Voters in Barnaby Joyce’s electorate of New England are split almost 50-50 on whether the Nationals leader should resign, according to a new opinion poll commissioned by Fairfax Media.
The poll found 45.3 percent of voters in the northern NSW seat wanted Mr Joyce to remain as party leader and deputy prime minister.
Another 26.7 percent said he should resign from his leadership positions and move to the backbench, while a further 20.5 percent said he should quit parliament completely. 7.5 per cent were undecided.
Labor is pushing for the government to release details of any taxpayer-funded trips taken by deputy prime minister Barnaby Joyce and his now-partner Vikki Campion while she was working as a Nationals staffer.
The questioning is likely to continue in Question Time today, on the last sitting day of parliament before Mr Joyce is due to take over as acting prime minister while Malcolm Turnbull is abroad in the United States next week.
Mr Joyce has been under intense political pressure and media scrutiny since his affair with now-pregnant Ms Campion was revealed.

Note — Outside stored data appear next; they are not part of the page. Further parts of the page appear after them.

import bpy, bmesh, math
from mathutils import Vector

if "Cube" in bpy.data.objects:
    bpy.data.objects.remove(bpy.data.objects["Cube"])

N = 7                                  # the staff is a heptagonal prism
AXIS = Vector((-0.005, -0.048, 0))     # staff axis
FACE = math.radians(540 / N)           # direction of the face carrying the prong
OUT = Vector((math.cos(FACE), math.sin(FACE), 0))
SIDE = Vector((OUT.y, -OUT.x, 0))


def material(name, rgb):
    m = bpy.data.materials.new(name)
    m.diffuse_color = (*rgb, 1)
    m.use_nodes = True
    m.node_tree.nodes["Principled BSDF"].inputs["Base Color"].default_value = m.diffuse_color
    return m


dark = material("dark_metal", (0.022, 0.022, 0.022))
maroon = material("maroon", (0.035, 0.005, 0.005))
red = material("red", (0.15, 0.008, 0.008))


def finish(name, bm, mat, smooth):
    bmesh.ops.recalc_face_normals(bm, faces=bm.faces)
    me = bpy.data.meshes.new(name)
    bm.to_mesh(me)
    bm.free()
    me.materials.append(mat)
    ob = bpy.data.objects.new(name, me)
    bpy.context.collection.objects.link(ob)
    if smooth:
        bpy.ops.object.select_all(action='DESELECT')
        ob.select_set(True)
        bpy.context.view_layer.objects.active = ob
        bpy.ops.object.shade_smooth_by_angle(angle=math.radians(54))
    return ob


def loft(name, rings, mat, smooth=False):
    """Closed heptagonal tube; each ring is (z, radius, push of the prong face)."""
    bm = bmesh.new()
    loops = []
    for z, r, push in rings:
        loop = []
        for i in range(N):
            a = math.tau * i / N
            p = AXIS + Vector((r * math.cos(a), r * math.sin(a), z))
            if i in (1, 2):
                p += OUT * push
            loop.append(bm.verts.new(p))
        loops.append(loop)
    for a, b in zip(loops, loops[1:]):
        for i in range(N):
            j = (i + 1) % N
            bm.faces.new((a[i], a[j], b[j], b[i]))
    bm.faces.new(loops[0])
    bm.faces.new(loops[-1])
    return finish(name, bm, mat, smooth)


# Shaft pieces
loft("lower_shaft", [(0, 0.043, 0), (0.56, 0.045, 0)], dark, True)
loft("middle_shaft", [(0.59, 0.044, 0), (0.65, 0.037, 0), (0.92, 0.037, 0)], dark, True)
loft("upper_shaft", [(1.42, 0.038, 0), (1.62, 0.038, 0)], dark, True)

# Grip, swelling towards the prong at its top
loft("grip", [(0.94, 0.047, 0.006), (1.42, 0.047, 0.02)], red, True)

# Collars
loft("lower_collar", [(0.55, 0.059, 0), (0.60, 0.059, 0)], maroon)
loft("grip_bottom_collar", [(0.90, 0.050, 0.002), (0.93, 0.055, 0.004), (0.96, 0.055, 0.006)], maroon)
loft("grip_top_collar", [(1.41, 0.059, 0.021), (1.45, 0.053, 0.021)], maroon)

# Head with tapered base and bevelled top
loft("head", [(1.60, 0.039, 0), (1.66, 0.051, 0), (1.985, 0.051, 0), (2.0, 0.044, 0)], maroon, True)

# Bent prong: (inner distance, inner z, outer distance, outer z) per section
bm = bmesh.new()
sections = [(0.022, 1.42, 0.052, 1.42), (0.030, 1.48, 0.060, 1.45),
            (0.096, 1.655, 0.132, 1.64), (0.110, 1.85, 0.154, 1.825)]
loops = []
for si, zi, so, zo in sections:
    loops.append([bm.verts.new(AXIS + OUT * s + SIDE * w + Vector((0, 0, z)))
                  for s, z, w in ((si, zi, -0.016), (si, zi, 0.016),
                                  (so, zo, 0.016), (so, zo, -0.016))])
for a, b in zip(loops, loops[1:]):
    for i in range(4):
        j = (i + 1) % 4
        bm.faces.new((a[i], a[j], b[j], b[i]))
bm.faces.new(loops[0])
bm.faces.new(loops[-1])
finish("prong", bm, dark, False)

On Wednesday, Labor senator Kimberley Kitching tabled a notice of motion calling for the details of Mr Joyce and Ms Campion’s “special purpose travel” and any international flights.
Nationals back Joyce to keep leadership, for now
The pressure on Mr Joyce has forced his colleagues to declare their support for his ongoing leadership.
A number of his fellow Nationals have jumped to their leader’s defence. MP David Littleproud said “of course” Mr Joyce retained the support of the majority of members. “He’s done an amazing job for regional and rural Australia,” he said.
Nationals whip Michelle Landry said she believed Mr Joyce still had the numbers and would “remain our leader”.
Their defences came after Nationals MP Ken O’Dowd said a delegation of his colleagues planned to visit Mr Joyce to “tell him where the party stands” on his leadership.
“He’ll probably need the advice and someone needs to tell him where the party stands at this stage,” he told reporters on Wednesday morning.
Mr O’Dowd said there were plenty of capable candidates if the scandal triggered a leadership spill.
He has previously suggested he may put his hand up for the leadership himself.
“We would find a good leader, I feel sure about that,” he said.
Joyce denies any breach of ministerial rules
The ministerial code of conduct says partners and close relatives of ministers are not allowed to be given jobs within the minister’s office, or with other members of the executive, without the express permission of the prime minister.
Ms Campion was moved from Mr Joyce’s office into the employment of Nationals colleague Matt Canavan and then to the office of Damien Drum.
Mr Turnbull’s office said the prime minister had never needed to grant permission because Ms Campion was not Mr Joyce’s “partner” at the time.
Speaking with reporters on Tuesday morning, Mr Joyce denied breaching the code.
“It is without a shadow of a doubt that Vikki Campion is my partner now,” Mr Joyce said.
“But when she worked in my office, she was not my partner. When she worked in Matt Canavan’s office, she was not my partner. And Damian Drum was not a minister.”